Tonight, 7:30 p.m., Thursday March 4.
What if poet Walt Whitman had been a video blogger, the New Yorker magazine wondered. The results, they surmised, might well resemble the work of Steve Roggenbuck.
Such comparison is apt. Like Whitman, Roggenbuck too finds inspiration in nature, minimalism and the raw, wonderful, aching human condition.
“There’s an intensity and an edge to his work, verging on violence, which is at once terrifying, hypnotic, and completely moving,” wrote Kenneth Goldsmith of Roggenbuck in the New Yorker.
Like Whitman, who self-published his first collection of poetry in 1885, Roggenbuck embraces a do-it-yourself spirit. His Boost House Press has published numerous collections, including one of Whitman’s work.
Over the course of multiple tours, often by Greyhound busses, Roggenbuck has given readings in each of the 50 United States and 10 countries. Through the use of social media Roggenbuck chronicles the oft-grueling travel conditions, turning the nuts and bolts of an artist’s life into art itself.
“Roggenbuck might be the first 21st-century poet,” wrote Jacob Brown in the New York Times T magazine. “The Internet’s staccato vernacular comes alive in his work, as does the vernacular of everyday life.”
While using the many new forms of communication available — Youtube, Twitter, etc. — Roggenbuck both leverages and skewers the internet’s apparent vacuity.
“The liveliness in Steve’s work is direct — deceptively so,” Don Share, the senior editor of Poetry Magazine told the NY Times Times T magazine. “You connect right away. But what he does is complicated. It’s disruptive. It bears rereading.”
The breadth of Roggenbuck’s output varies, from sardonic and humorous to helpful and heartfelt. A podcast regularly focuses on battling depression, and finding inspiration to continue the hardscrabble, up and down life of a working artist.
Across these diverse modern mediums — as well as traditional written poetry — the central themes of Roggenbuck’s work emerges: self realization, improvement and achieving harmony with the natural world. By openly addressing his own challenges, Roggenbuck beckons and reminds us to open the windows, to get of bed when we feel down, to strive for to be healthy and humane, to overcome doubt and fear, to realize our potential and to celebrate the majestic beauty of being alive on earth in this moment.
In other words: just like what reading Walt Whitman did for him.
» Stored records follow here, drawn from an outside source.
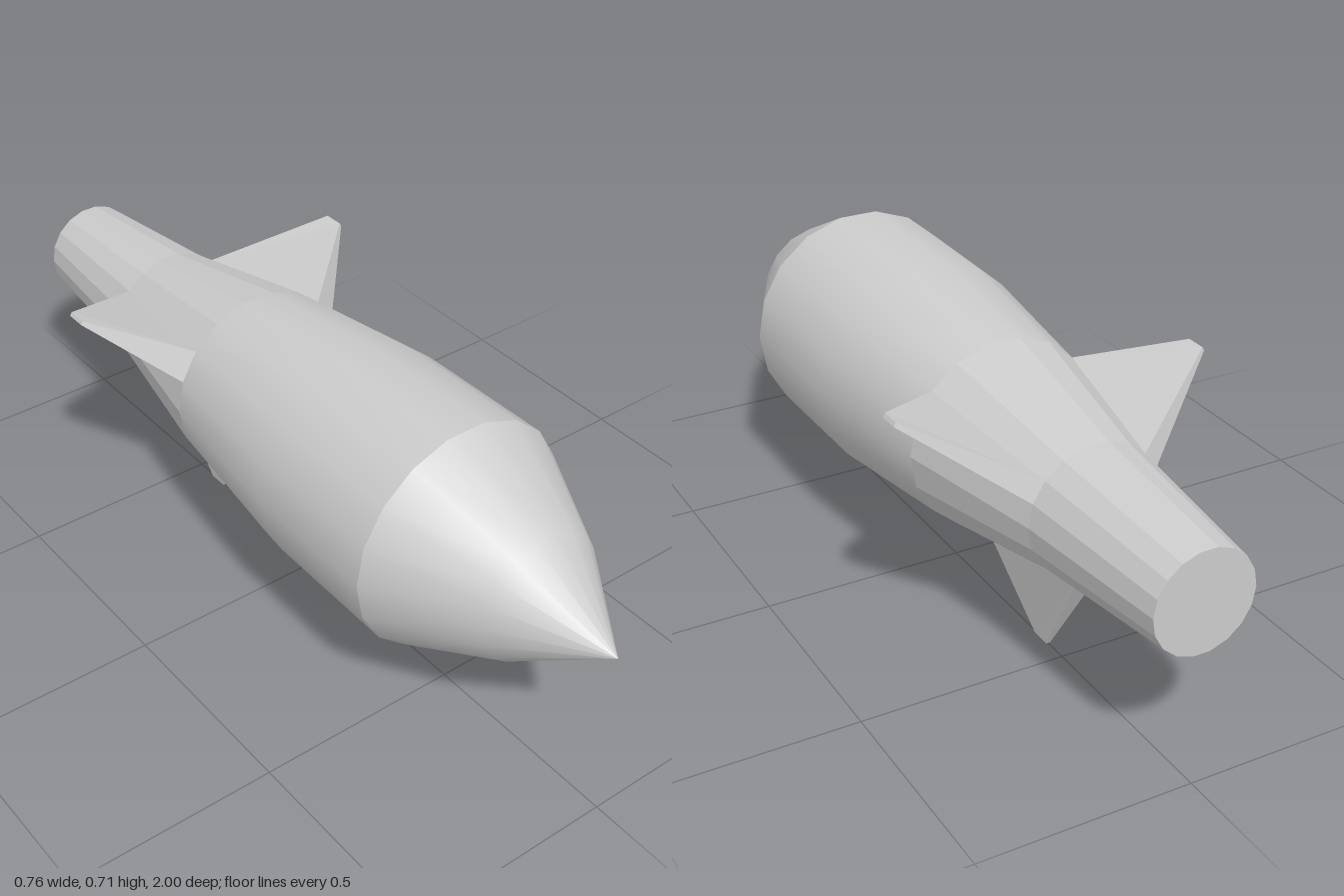
import * as THREE from 'three';

const SIDES = 18;
const AXIS_Y = 0.436;

// Lathe around the z axis; profile is [radius, z] running from back to front
function turned(name, profile, flatShading) {
  const geometry = new THREE.LatheGeometry(
    profile.map(([r, z]) => new THREE.Vector2(r, z)), SIDES, Math.PI / 2);
  geometry.rotateX(Math.PI / 2);
  const mesh = new THREE.Mesh(geometry, new THREE.MeshStandardMaterial({ color: 0xcccccc, flatShading }));
  mesh.name = name;
  return mesh;
}

// Tapered fin pointing along +x, lofted from a wedge-shaped root to a thin tip
function finGeometry() {
  const half = Math.PI / SIDES;
  const section = (x0, y0, z0, x1, y1, z1) => [
    [x0, y0, z0], [x0, -y0, z0], [x1, -y1, z1], [x1, y1, z1]];
  const rootAt = (r) => [r * Math.cos(half), r * Math.sin(half)];
  const root = section(...rootAt(0.233), -0.22, ...rootAt(0.159), -0.605);
  const tip = section(0.436, 0.005, -0.39, 0.436, 0.005, -0.44);
  const position = [];
  const quad = (a, b, c, d) => position.push(...a, ...b, ...c, ...a, ...c, ...d);
  for (let i = 0; i < 4; i++) {
    const j = (i + 1) % 4;
    quad(root[i], root[j], tip[j], tip[i]);
  }
  quad(...tip);
  const geometry = new THREE.BufferGeometry();
  geometry.setAttribute('position', new THREE.Float32BufferAttribute(position, 3));
  geometry.computeVertexNormals();
  return geometry;
}

export function createModel() {
  const model = new THREE.Group();
  model.name = 'finnedProjectile';

  // Hull: faceted tail, smooth body and smooth nose
  const hull = new THREE.Group();
  hull.name = 'hull';
  hull.position.y = AXIS_Y;
  hull.add(
    turned('tail', [[0, -1], [0.12, -1], [0.159, -0.605], [0.233, -0.22]], true),
    turned('body', [[0.233, -0.22], [0.278, 0.16], [0.282, 0.52]], false),
    turned('nose', [[0.282, 0.52], [0.16, 0.77], [0, 1]], false));
  model.add(hull);

  // Three fins, evenly spaced, one pointing straight down
  const geometry = finGeometry();
  const material = new THREE.MeshStandardMaterial({
    color: 0xcccccc, flatShading: true, side: THREE.DoubleSide });
  const fins = { leftFin: 30, rightFin: 150, bottomFin: 270 };
  for (const [name, degrees] of Object.entries(fins)) {
    const fin = new THREE.Mesh(geometry, material);
    fin.name = name;
    fin.position.y = AXIS_Y;
    fin.rotation.z = THREE.MathUtils.degToRad(degrees);
    model.add(fin);
  }
  return model;
}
Steve Roggenbuck gives a free reading Thursday, May 4, 7:30 p.m. @ Tolovana Hall in Cannon Beach. The event is produced by the Tolovana Arts Colony. Tolovana Hall is located at 3779 S. Hemlock St. For more information visit tolovanaartscolony.org, email firstname.lastname@example.org or call 541-215-4445.
Steve will be joined by Travis Champ, of Nehalem, who just released his own book of poetry.